MADRID (Reuters) - The Spanish government approved on Tuesday a 475 million euro (£427 million) aid package for Air Europa, making the airline the first major Spanish company to tap into funds established to help companies in strategic sectors weather the pandemic.
The package will comprise a 240 million euro equity-backed loan and a 235 million euro regular loan, government spokeswoman Maria Jesus Montero told a news conference.
In return, the government will have a say on Air Europa's potential sale to IAG <ICAG.L>, the spokeswoman said, without giving details on what role Madrid would want to play.
British Airways owner IAG agreed to buy Air Europa for 1 billion euros last November, but is seeking to reduce the price amid the travel crisis caused by the pandemic.
Montero told reporters the government "reserved the right to give an opinion and decide criteria" on the possible deal, without elaborating.
She also said the government wanted to participate in the nomination of the airline's chief executive and in any layoff plans.
"In the case of Air Europa, the impact of the pandemic ... is evident, due to the drastic reduction in air traffic caused by reduced mobility and fewer tourist arrivals," Montero said after a weekly cabinet meeting, adding the number of flights operated by the airline plunged 95% in the second quarter.
Air Europa will have a maximum of six years to repay the loans, she said.
IAG declined to comment, but referred to remarks by its CEO Luis Gallego on Friday, who said IAG was waiting to see what conditions the Spanish government would attach to its help for Air Europa.
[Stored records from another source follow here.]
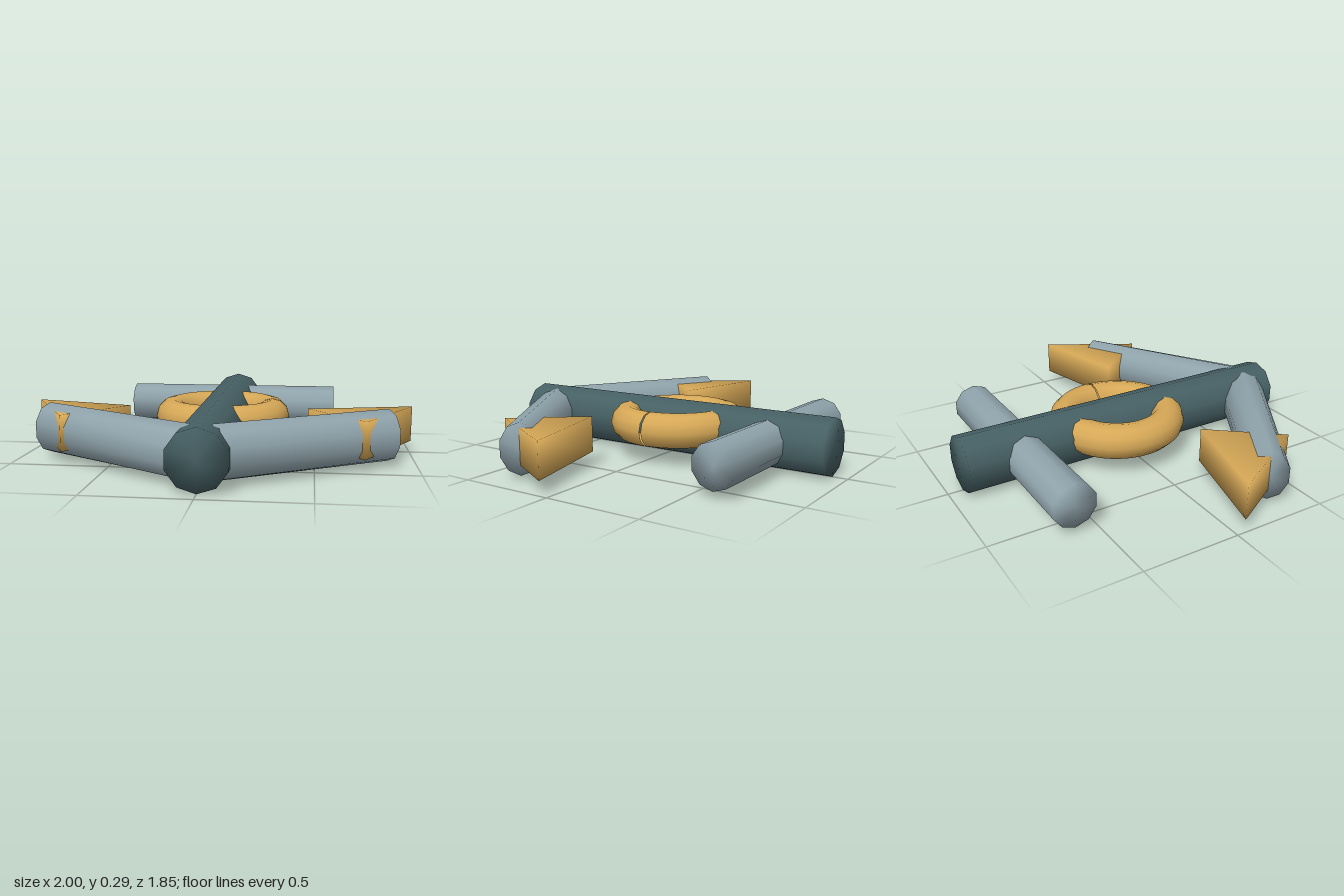
import * as THREE from 'three';
import { mergeVertices } from 'three/addons/utils/BufferGeometryUtils.js';

const MID = 0.146; // height of the centre plane

function material(name, color) {
  const m = new THREE.MeshStandardMaterial({ color });
  m.name = name;
  return m;
}

// Weld all corners so the shading runs softly over every edge
function soften(geometry) {
  geometry.deleteAttribute('normal');
  geometry.deleteAttribute('uv');
  const welded = mergeVertices(geometry, 1e-4);
  welded.computeVertexNormals();
  return welded;
}

export function createModel() {
  const group = new THREE.Group();
  const darkSteel = material('dark steel', 0x466064);
  const paleSteel = material('pale steel', 0x8fa3ab);
  const brass = material('brass', 0xd6a857);

  function add(name, geometry, mat, x, y, z) {
    const mesh = new THREE.Mesh(geometry, mat);
    mesh.name = name;
    mesh.position.set(x, y, z);
    group.add(mesh);
    return mesh;
  }

  // Shank lying along z
  const shank = new THREE.CylinderGeometry(0.146, 0.146, 1.846, 10);
  shank.rotateX(-Math.PI / 2);
  add('shank', soften(shank), darkSteel, 0, MID, 0);

  // Stock crossing the shank near the back
  const stock = new THREE.CylinderGeometry(0.113, 0.113, 1.226, 10, 1, false, Math.PI / 2);
  stock.rotateZ(Math.PI / 2);
  add('stock', soften(stock), paleSteel, 0, MID, -0.615);

  // Ring around the shank, with a hairline gap on its left
  const ring = new THREE.TorusGeometry(0.27, 0.091, 12, 48, Math.PI * 2 - 0.025);
  ring.rotateX(Math.PI / 2);
  add('ring', ring, brass, 0, 0.176, -0.04).material.side = THREE.DoubleSide;

  // Arms and flukes, mirrored
  const base = new THREE.Vector2(0.05, 0.78);
  const tip = new THREE.Vector2(0.857, 0.29);
  const length = base.distanceTo(tip);
  for (const side of [1, -1]) {
    const label = side > 0 ? 'left' : 'right';

    // Arm narrows sideways towards its tip but keeps its height
    const arm = new THREE.CylinderGeometry(0.13, 0.13, length, 10);
    const p = arm.attributes.position;
    for (let i = 0; i < p.count; i++) {
      p.setX(i, p.getX(i) * (p.getY(i) > 0 ? 0.785 : 0.96));
    }
    arm.rotateX(-Math.PI / 2);
    arm.rotateY(-side * Math.atan2(tip.x - base.x, base.y - tip.y));
    add(label + 'Arm', soften(arm), paleSteel,
      side * (base.x + tip.x) / 2, MID + 0.003, (base.y + tip.y) / 2);

    // Triangular fluke plate piercing the arm
    const outline = [[1, 0.04], [0.463, 0.176], [0.735, 0.51]];
    const shape = new THREE.Shape(outline.map(([x, z]) => new THREE.Vector2(side * x, -z)));
    const fluke = new THREE.ExtrudeGeometry(shape, { depth: 0.182, bevelEnabled: false });
    fluke.rotateX(-Math.PI / 2);
    add(label + 'Fluke', soften(fluke), brass, 0, 0.07, 0);
  }
  return group;
}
Gallego also said IAG had to look at "everything" about the deal as so much had changed for the airline industry.
Air Europa declined to comment on what the government aid could mean for talks with IAG.
International travel restrictions have brought the global transport sector to a grinding halt, pushing several airlines to rely on state aid.
Air France-KLM received 7 billion euros from the French government in April, while German flag carrier Lufthansa secured a 9 billion euro bailout in June.
(Reporting by Jesus Aguado, Inti Landauro, Nathan Allen, Belen Carreno, Emma Pinedo; Additional reporting by Sarah Young in London; Writing by Ingrid Melander; Editing by Mark Potter)